## Work to complete
Where the records hold the string "False", show the whole line it sits on.

╔══

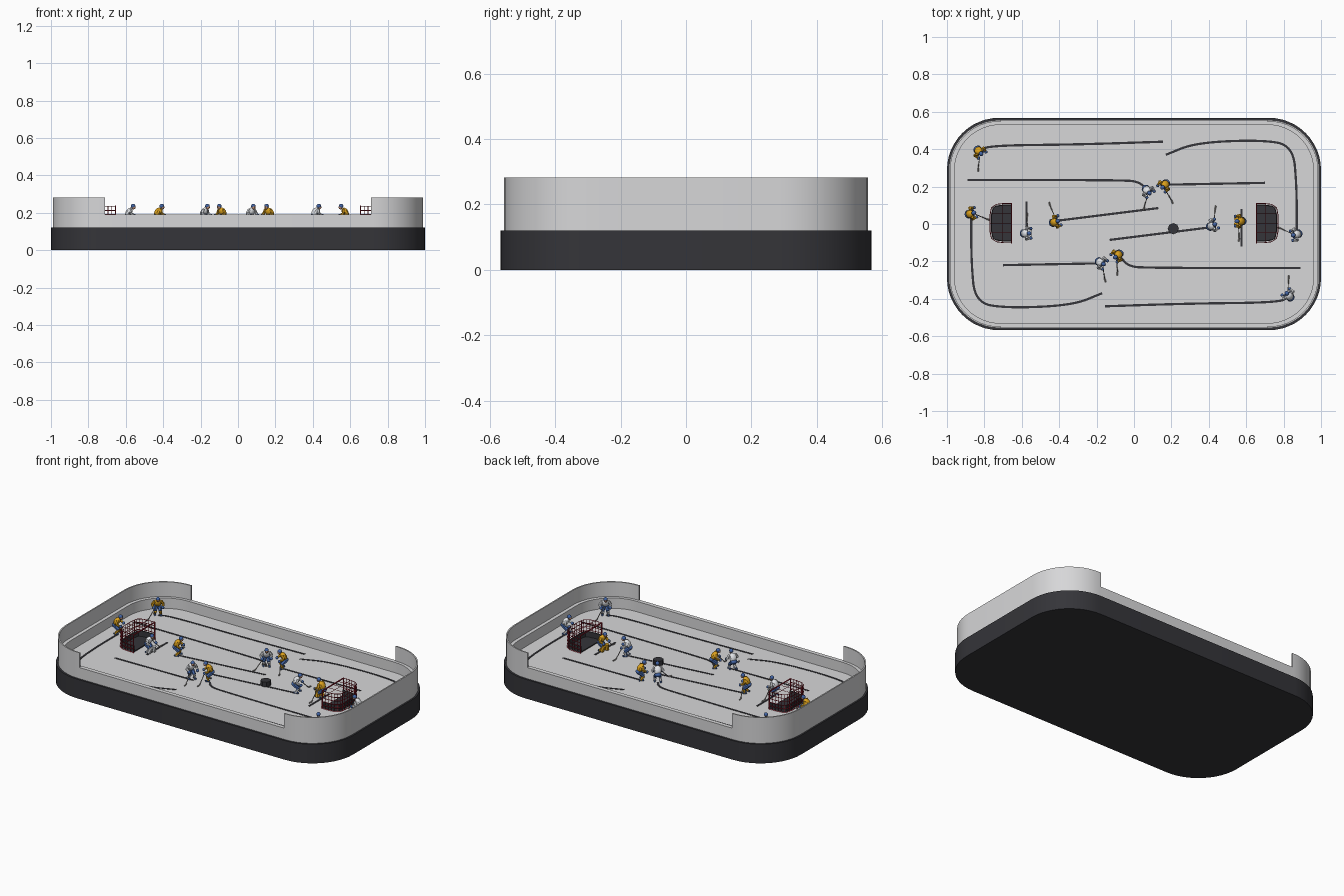
import bpy, bmesh, math
from mathutils import Vector, Matrix

if "Cube" in bpy.data.objects:
    bpy.data.objects.remove(bpy.data.objects["Cube"])

FLOOR = 0.125


def material(name, *rgb):
    m = bpy.data.materials.new(name)
    m.use_nodes = True
    m.diffuse_color = (*rgb, 1)
    m.node_tree.nodes["Principled BSDF"].inputs["Base Color"].default_value = (*rgb, 1)
    return m


BOARD = material("pale grey", 0.68, 0.68, 0.69)
DARK = material("charcoal", 0.035, 0.035, 0.041)
RED = material("deep red", 0.33, 0.012, 0.025)
BLUE = material("blue", 0.055, 0.13, 0.38)
GOLD = material("golden yellow", 0.72, 0.36, 0.012)
WHITE = material("white", 0.78, 0.8, 0.83)
SKIN = material("skin", 0.6, 0.3, 0.18)
STICK = material("stick grey", 0.35, 0.33, 0.31)


def finish(bm, name, mats, smooth=True):
    bmesh.ops.recalc_face_normals(bm, faces=bm.faces)
    me = bpy.data.meshes.new(name)
    bm.to_mesh(me)
    bm.free()
    for m in mats:
        me.materials.append(m)
    ob = bpy.data.objects.new(name, me)
    bpy.context.collection.objects.link(ob)
    if smooth:
        bpy.ops.object.select_all(action='DESELECT')
        ob.select_set(True)
        bpy.context.view_layer.objects.active = ob
        bpy.ops.object.shade_smooth_by_angle(angle=math.radians(35))
    return ob


def rounded(hx, hy, r, n=12):
    # rounded rectangle outline, counter-clockwise from the lower right corner
    pts = []
    for k, (sx, sy) in enumerate([(1, -1), (1, 1), (-1, 1), (-1, -1)]):
        for i in range(n + 1):
            a = math.pi / 2 * (k - 1 + i / n)
            pts.append((sx * (hx - r) + r * math.cos(a), sy * (hy - r) + r * math.sin(a)))
    return pts


def prism(bm, pts, z0, z1):
    low = [bm.verts.new((x, y, z0)) for x, y in pts]
    top = [bm.verts.new((x, y, z1)) for x, y in pts]
    bm.faces.new(low)
    bm.faces.new(top)
    for i in range(len(pts)):
        j = (i + 1) % len(pts)
        bm.faces.new((low[i], low[j], top[j], top[i]))


def band(bm, outer, inner, z0, z1, closed=True):
    # wall of constant height between two matching outlines
    rows = [[bm.verts.new((*p, z)) for p in pts]
            for pts, z in ((outer, z0), (outer, z1), (inner, z1), (inner, z0))]
    count = len(outer)
    for i in range(count if closed else count - 1):
        j = (i + 1) % count
        for a in range(4):
            b = (a + 1) % 4
            bm.faces.new((rows[a][i], rows[a][j], rows[b][j], rows[b][i]))
    if not closed:
        for i in (0, -1):
            bm.faces.new([r[i] for r in rows])


def rod(bm, p, q, r, mat=0, r2=None, sides=6):
    p, q = Vector(p), Vector(q)
    m = Matrix.Translation((p + q) / 2) @ (q - p).to_track_quat('Z', 'Y').to_matrix().to_4x4()
    out = bmesh.ops.create_cone(bm, cap_ends=True, segments=sides, radius1=r,
                                radius2=r if r2 is None else r2, depth=(q - p).length, matrix=m)
    for f in {f for v in out["verts"] for f in v.link_faces}:
        f.material_index = mat


def ball(bm, c, size, mat=0, tilt=0):
    m = Matrix.Translation(c) @ Matrix.Rotation(tilt, 4, 'Y') @ Matrix.Diagonal((*size, 1))
    out = bmesh.ops.create_uvsphere(bm, u_segments=10, v_segments=7, radius=1, matrix=m)
    for f in {f for v in out["verts"] for f in v.link_faces}:
        f.material_index = mat


# Base, playing surface and low boards
bm = bmesh.new()
prism(bm, rounded(1, 0.568, 0.28), 0, 0.12)
finish(bm, "base", [DARK])
bm = bmesh.new()
prism(bm, rounded(0.965, 0.535, 0.25), 0.118, FLOOR)
finish(bm, "playing_surface", [BOARD])
bm = bmesh.new()
band(bm, rounded(0.99, 0.556, 0.27), rounded(0.96, 0.53, 0.244), 0.115, 0.19)
finish(bm, "low_boards", [BOARD])

# Tall thin end shields
for side, name in ((1, "left_end_shield"), (-1, "right_end_shield")):
    bm = bmesh.new()
    lines = []
    for inset in (0, 0.008):
        hy = 0.556 - inset
        arc = rounded(0.99 - inset, hy, 0.27 - inset)[:26]
        arc = [(0.71, -hy)] + arc + [(0.71, hy)]
        lines.append([(side * x, y) for x, y in arc])
    band(bm, *lines, 0.185, 0.282, closed=False)
    finish(bm, name, [BOARD])


# Guide slots, each repeated by a half turn
def soften(pts, times=3):
    for _ in range(times):
        cut = [pts[0]]
        for a, b in zip(pts, pts[1:]):
            cut += [a.lerp(b, 0.25), a.lerp(b, 0.75)]
        pts = cut + [pts[-1]]
    return pts


def slot(name, pts, turn, half=0.006):
    pts = soften([Vector(p) * turn for p in pts])
    left, right = [], []
    for i, p in enumerate(pts):
        d = (pts[min(i + 1, len(pts) - 1)] - pts[max(i - 1, 0)]).normalized()
        n = Vector((-d.y, d.x)) * half
        left.append(p + n)
        right.append(p - n)
    bm = bmesh.new()
    band(bm, left, right, FLOOR - 0.002, FLOOR + 0.002, closed=False)
    finish(bm, name, [DARK], False)


SLOTS = [
    [(-0.83, 0.39), (-0.77, 0.42), (-0.3, 0.425), (0.155, 0.44)],
    [(0.17, 0.37), (0.33, 0.435), (0.68, 0.45), (0.85, 0.42), (0.87, 0.2), (0.87, -0.05)],
    [(-0.89, 0.235), (-0.06, 0.235), (0.03, 0.225), (0.07, 0.18)],
    [(0.16, 0.21), (0.7, 0.22)],
    [(-0.43, 0.015), (0.13, 0.085)],
    [(-0.575, -0.08), (-0.575, 0.12)],
]
for i, path in enumerate(SLOTS):
    for turn in (1, -1):
        slot(f"guide_slot_{i + 1}_{'a' if turn > 0 else 'b'}", path, turn)

# Puck
bm = bmesh.new()
rod(bm, (0.21, -0.025, FLOOR), (0.21, -0.025, FLOOR + 0.03), 0.03, sides=8)
finish(bm, "puck", [DARK], False)

# Goals: dark tray with a back rail, red frame and net
TOP = 0.11


def goal_outline(shrink):
    half = [(0, 0.105 - shrink), (-0.04, 0.105 - shrink), (-0.08, 0.1 - shrink),
            (-0.107 + shrink, 0.082), (-0.115 + shrink, 0.045), (-0.115 + shrink, 0)]
    return half + [(x, -y) for x, y in reversed(half[:-1])]


for side, name in ((1, "left_goal"), (-1, "right_goal")):
    place = Matrix.Translation((side * 0.655, 0.005, FLOOR)) @ Matrix.Rotation(
        math.pi if side > 0 else 0, 4, 'Z')
    bm = bmesh.new()
    prism(bm, goal_outline(0.008), 0, 0.006)
    band(bm, goal_outline(0.006), goal_outline(0.012), 0, 0.04, closed=False)
    bm.transform(place)
    finish(bm, name + "_tray", [DARK], False)

    bm = bmesh.new()
    line = goal_outline(0)
    dense = [p for a, b in zip(line, line[1:])
             for p in (Vector(a), Vector(a).lerp(Vector(b), 0.5))] + [Vector(line[-1])]
    for level in range(6):
        z = TOP * level / 5
        for a, b in zip(line, line[1:]):
            rod(bm, (*a, z), (*b, z), 0.0022, sides=4)
    for p in dense:
        rod(bm, (*p, 0), (*p, TOP), 0.0018, sides=4)
    for y in (-0.05, 0, 0.05):
        rod(bm, (-0.113, y, TOP), (0, y, TOP), 0.0015, sides=4)
    rod(bm, (-0.05, -0.104, TOP), (-0.05, 0.104, TOP), 0.0015, sides=4)
    for y in (-0.105, 0.105):
        rod(bm, (0, y, 0), (0, y, TOP), 0.004)
    rod(bm, (0, -0.105, TOP), (0, 0.105, TOP), 0.004)
    bm.transform(place)
    finish(bm, name + "_net", [RED], False)


# Players: heading and stick direction in degrees
def player(name, x, y, heading, stick, team, keeper=False):
    bm = bmesh.new()
    for s in (-1, 1):
        foot = Vector((0.006 * s, 0.017 * s, 0.008))
        knee = Vector((0.012, 0.014 * s, 0.032))
        hip = Vector((-0.016, 0.01 * s, 0.055))
        rod(bm, foot - Vector((0.01, 0, 0)), foot + Vector((0.017, 0, 0)), 0.006, 1)
        rod(bm, foot, knee, 0.007, 0, 0.009)
        rod(bm, knee, hip, 0.01, 1, 0.013)
        hand = Vector((0.028, 0.026 * s, 0.06))
        shoulder = Vector((0.006, 0.018 * s, 0.092))
        elbow = Vector((0.004, 0.032 * s, 0.072))
        rod(bm, shoulder, elbow, 0.009, 0, 0.008)
        rod(bm, elbow, hand, 0.008, 0, 0.006)
        ball(bm, hand, (0.009, 0.009, 0.009), 1)
        if keeper:
            rod(bm, foot + Vector((0.014, 0, 0)), knee + Vector((0.012, 0, 0.012)), 0.012, 0)
    ball(bm, (-0.015, 0, 0.056), (0.017, 0.02, 0.014), 1)
    ball(bm, (-0.003, 0, 0.078), (0.018, 0.023, 0.027), 0, 0.55)
    ball(bm, (0.022, 0, 0.105), (0.011, 0.01, 0.012), 2)
    ball(bm, (0.019, 0, 0.111), (0.013, 0.012, 0.012), 1)
    a = math.radians(stick - heading)
    out = Vector((math.cos(a), math.sin(a), 0))
    tip = out * 0.09 + Vector((0, 0, 0.006))
    rod(bm, out * 0.02 + Vector((0.01, 0, 0.066)), tip, 0.0025, 3)
    rod(bm, tip, tip + out * 0.02, 0.004, 3, sides=4)
    bm.transform(Matrix.Translation((x, y, FLOOR)) @ Matrix.Rotation(math.radians(heading), 4, 'Z'))
    finish(bm, name, [team, BLUE, SKIN, STICK])


GOLD_TEAM = [(-0.83, 0.39, -50, -92), (-0.875, 0.055, 15, -18), (-0.425, 0.01, 20, 105),
             (0.165, 0.21, -130, -67), (-0.085, -0.165, -140, -92)]
WHITE_TEAM = [(0.83, -0.385, 130, 92), (0.87, -0.055, 195, 160), (0.415, -0.01, 25, 78),
              (-0.18, -0.205, -30, -75), (0.07, 0.18, -50, -100)]
for label, team, squad in (("yellow", GOLD, GOLD_TEAM), ("white", WHITE, WHITE_TEAM)):
    for i, spot in enumerate(squad):
        player(f"{label}_player_{i + 1}", *spot, team)
player("white_goalkeeper", -0.58, -0.05, 0, 85, WHITE, True)
player("yellow_goalkeeper", 0.57, 0.015, 180, 265, GOLD, True)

╚══

## Result of the exercise
    band(bm, *lines, 0.185, 0.282, closed=False)
    band(bm, left, right, FLOOR - 0.002, FLOOR + 0.002, closed=False)
    finish(bm, name, [DARK], False)
finish(bm, "puck", [DARK], False)
    band(bm, goal_outline(0.006), goal_outline(0.012), 0, 0.04, closed=False)
    finish(bm, name + "_tray", [DARK], False)
    finish(bm, name + "_net", [RED], False)
def player(name, x, y, heading, stick, team, keeper=False):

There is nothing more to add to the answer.